A Message from Fr. David, 6/19/2022


We are so excited to announce that beginning Wednesday, June 22nd, St. James will offer a weekly Holy Hour of Eucharistic Adoration every Wednesday evening from 7pm to 8pm in the church.

Holy hours are the Roman Catholic devotional tradition of spending an hour in Eucharistic Adoration in the presence of the Blessed Sacrament. The restlessness and stress of daily life too often keep us from experiencing the peace that the Lord offers us. This peace can be found through an intimate relationship with Jesus in adoration before the Blessed Sacrament.

We are fortunate to have this opportunity here at St. James in the church where the Blessed Sacrament is exposed every Wednesday (beginning June 22nd) from 7pm to 8pm, and the second Saturday of the month from 3pm to 4pm.


Have you ever had the experience of getting either to work or getting home and not remembering the drive? I’m sure that this has happened to you. You stroll over to your car, start the engine, and then you realize you’ve made it to your destination without any memory of the commute.

We can easily experience this when we consider our lives as a whole as well… except instead of a 60-minute commute, it’s a sixty-year lifetime! We get so used to the drive, being on the same street and seeing the same things that we can easily miss what is happening around us.

There is a story involving Yogi Berra, the well-known catcher for the New York Yankees, and Hank Aaron, who at that time was the chief power hitter for the Milwaukee Braves. The teams were playing in the World Series, and as usual Yogi was keeping up his ceaseless chatter, intended to distract the Milwaukee batters. As Aaron came to the plate, Yogi tried to distract him by saying, “Henry, you’re holding the bat upside-down. You’re supposed to hold it so you can read the trademark.” Aaron didn’t say anything, but when the next pitch came, he hit it into the left-field bleachers – a home run! After rounding the bases, Aaron looked at Yogi Berra and said, “I didn’t come up here to read.”

Unlike Hank Aaron, I think too often we are easily distracted by life, even by the ordinary humdrum of the day-to-day. We lose focus of God and so we become less attentive to His presence in our lives. The re- result of this is that it’s easy for us to be dismissive and to discount the small miracles in our lives. And what do we do when we encounter a potential miracle or God-moment?… We shrug it off as mere coincidence with smug skepticism.
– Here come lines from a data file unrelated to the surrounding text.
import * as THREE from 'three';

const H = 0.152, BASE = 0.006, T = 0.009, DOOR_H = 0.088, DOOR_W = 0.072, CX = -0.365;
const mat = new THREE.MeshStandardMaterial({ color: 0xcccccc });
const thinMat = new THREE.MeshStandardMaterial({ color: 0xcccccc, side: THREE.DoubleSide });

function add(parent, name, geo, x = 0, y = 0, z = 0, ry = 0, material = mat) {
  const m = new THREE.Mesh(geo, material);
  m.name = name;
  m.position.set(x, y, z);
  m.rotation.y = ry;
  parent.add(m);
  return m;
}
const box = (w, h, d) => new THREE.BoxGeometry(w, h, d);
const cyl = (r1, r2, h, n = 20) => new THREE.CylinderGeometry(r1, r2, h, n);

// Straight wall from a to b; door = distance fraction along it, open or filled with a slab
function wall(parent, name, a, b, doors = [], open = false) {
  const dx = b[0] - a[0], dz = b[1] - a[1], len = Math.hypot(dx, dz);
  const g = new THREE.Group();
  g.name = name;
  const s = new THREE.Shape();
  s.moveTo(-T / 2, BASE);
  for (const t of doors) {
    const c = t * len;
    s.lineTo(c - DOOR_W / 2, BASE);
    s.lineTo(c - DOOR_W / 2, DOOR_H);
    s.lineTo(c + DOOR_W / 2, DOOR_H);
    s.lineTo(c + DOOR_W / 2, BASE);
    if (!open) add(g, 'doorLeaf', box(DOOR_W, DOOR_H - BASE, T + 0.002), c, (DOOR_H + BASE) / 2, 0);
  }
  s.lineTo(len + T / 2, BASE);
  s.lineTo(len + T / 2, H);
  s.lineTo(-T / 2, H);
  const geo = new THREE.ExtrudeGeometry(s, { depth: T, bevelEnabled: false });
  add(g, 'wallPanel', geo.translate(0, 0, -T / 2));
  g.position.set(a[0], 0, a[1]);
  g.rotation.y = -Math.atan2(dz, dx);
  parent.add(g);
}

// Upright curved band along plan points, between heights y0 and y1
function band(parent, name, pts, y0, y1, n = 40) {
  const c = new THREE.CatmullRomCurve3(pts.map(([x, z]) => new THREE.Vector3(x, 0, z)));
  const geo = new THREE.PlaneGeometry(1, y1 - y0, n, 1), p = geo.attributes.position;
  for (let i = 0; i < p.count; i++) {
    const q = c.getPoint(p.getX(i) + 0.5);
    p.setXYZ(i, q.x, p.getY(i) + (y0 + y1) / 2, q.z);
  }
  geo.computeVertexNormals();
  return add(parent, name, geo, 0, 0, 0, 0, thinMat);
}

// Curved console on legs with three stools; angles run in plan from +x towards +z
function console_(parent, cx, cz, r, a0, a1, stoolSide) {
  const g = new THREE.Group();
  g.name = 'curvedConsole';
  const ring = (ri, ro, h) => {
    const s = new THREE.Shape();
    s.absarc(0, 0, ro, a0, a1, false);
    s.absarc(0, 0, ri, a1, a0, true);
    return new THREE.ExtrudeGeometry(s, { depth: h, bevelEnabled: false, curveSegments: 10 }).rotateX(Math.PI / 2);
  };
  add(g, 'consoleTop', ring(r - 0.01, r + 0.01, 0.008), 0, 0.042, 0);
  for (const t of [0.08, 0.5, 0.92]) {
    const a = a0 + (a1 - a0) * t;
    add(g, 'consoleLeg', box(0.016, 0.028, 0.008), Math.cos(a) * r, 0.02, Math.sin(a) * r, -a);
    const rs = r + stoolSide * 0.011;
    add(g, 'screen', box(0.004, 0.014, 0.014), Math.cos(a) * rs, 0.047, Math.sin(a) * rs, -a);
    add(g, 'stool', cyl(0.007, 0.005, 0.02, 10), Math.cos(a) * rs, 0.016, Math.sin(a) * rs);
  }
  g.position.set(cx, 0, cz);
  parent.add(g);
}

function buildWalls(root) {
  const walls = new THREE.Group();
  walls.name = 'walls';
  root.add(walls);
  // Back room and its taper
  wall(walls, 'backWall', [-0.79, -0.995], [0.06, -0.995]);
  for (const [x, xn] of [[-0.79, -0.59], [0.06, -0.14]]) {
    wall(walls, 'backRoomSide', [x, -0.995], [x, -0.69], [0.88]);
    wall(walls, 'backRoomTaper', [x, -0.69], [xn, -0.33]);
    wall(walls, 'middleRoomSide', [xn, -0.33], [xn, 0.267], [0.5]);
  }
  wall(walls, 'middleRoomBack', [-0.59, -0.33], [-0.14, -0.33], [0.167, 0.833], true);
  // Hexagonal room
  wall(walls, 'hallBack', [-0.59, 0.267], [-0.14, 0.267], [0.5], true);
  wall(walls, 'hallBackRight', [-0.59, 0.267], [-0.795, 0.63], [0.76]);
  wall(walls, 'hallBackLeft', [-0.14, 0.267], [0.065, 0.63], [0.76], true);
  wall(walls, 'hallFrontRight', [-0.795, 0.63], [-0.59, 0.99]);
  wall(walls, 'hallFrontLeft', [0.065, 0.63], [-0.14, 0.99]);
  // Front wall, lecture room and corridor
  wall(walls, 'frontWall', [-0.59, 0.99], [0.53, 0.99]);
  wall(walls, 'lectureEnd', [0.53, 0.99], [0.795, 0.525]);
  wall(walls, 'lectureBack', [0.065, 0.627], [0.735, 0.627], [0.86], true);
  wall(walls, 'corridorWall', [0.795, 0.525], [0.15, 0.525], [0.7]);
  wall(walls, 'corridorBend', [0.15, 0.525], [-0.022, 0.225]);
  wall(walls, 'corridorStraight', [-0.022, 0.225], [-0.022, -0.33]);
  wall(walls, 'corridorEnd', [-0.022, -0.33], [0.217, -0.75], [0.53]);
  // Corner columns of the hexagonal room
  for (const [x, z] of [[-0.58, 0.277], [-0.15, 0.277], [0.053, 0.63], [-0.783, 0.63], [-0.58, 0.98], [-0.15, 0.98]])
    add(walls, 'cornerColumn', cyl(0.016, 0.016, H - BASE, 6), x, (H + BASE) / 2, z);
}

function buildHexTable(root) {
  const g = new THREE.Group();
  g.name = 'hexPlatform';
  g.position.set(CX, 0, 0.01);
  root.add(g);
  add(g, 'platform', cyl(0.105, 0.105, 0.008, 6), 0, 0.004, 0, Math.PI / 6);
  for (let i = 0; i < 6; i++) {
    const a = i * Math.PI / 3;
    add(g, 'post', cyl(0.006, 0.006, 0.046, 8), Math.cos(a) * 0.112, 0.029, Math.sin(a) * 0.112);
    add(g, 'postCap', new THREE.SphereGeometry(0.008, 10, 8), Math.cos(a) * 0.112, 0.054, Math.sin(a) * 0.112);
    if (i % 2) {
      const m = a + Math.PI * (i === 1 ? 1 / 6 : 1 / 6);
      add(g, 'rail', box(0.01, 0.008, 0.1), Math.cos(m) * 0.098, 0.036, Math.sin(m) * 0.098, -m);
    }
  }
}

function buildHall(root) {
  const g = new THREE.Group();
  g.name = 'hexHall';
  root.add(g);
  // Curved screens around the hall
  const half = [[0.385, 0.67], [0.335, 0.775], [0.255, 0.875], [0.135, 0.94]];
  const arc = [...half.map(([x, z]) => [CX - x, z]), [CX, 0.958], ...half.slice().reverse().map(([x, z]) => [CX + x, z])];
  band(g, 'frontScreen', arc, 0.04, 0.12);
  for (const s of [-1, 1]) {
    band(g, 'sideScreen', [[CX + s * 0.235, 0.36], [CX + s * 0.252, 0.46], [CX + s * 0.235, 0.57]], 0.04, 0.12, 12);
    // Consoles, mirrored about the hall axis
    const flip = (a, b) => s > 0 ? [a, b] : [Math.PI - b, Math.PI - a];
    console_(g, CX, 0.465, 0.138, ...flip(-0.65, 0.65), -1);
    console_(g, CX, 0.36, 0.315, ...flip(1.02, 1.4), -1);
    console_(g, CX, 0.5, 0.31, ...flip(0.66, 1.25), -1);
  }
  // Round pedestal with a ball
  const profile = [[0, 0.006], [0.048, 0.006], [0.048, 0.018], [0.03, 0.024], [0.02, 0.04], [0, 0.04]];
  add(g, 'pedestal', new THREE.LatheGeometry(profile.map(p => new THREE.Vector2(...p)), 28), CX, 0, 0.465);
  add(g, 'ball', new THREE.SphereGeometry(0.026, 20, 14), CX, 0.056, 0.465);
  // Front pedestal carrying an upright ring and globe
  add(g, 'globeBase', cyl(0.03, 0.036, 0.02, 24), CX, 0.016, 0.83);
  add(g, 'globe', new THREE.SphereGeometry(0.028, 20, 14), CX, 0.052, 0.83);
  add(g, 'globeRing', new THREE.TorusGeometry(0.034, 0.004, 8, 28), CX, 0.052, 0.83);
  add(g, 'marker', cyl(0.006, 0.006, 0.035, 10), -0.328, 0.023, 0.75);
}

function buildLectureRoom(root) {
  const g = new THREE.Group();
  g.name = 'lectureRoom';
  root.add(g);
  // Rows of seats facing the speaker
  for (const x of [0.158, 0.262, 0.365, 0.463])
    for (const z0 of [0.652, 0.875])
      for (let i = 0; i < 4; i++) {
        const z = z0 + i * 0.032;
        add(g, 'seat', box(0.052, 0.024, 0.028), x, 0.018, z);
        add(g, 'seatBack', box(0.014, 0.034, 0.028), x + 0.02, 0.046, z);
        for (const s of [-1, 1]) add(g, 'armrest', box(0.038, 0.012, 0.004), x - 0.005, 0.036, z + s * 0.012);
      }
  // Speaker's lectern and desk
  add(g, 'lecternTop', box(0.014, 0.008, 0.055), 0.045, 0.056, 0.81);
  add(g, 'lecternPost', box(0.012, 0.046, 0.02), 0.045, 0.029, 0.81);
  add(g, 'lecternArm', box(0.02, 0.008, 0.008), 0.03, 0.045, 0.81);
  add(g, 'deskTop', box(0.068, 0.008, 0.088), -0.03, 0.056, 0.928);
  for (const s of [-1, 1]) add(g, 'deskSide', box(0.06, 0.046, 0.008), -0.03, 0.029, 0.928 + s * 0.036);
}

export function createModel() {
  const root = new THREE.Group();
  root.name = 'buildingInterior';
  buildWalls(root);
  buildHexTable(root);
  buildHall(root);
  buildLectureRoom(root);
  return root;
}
But there is a part of us that knows that somehow God has worked.

Friends, our participation at Mass and reception of the Eucharist every Sunday is no different. Our relationship with others and with God, the Mass, our spiritual life – all these things can easily become like a car ride that we go on, where, after a while, we no longer notice where we are or what we are doing and where we are going.

But you see, God has given us the ability to see Him working in our lives. We have been given this power. We can choose to gaze at the shadow of God and spot His presence or we can turn a blind eye and excuse what we see and what we experience away. We can choose to see the intricate and beautiful marks of creation – His simple yet mysterious presence in the Bread and Wine – and identify them as God’s fingerprints—or not.

Quote of the Week

If we but paused for a moment to consider attentively what takes place in this sacrament, I am sure that the thought of Christ’s love for us would transform the coldness of our hearts into a fire of love and gratitude.

St. Angela of Foligno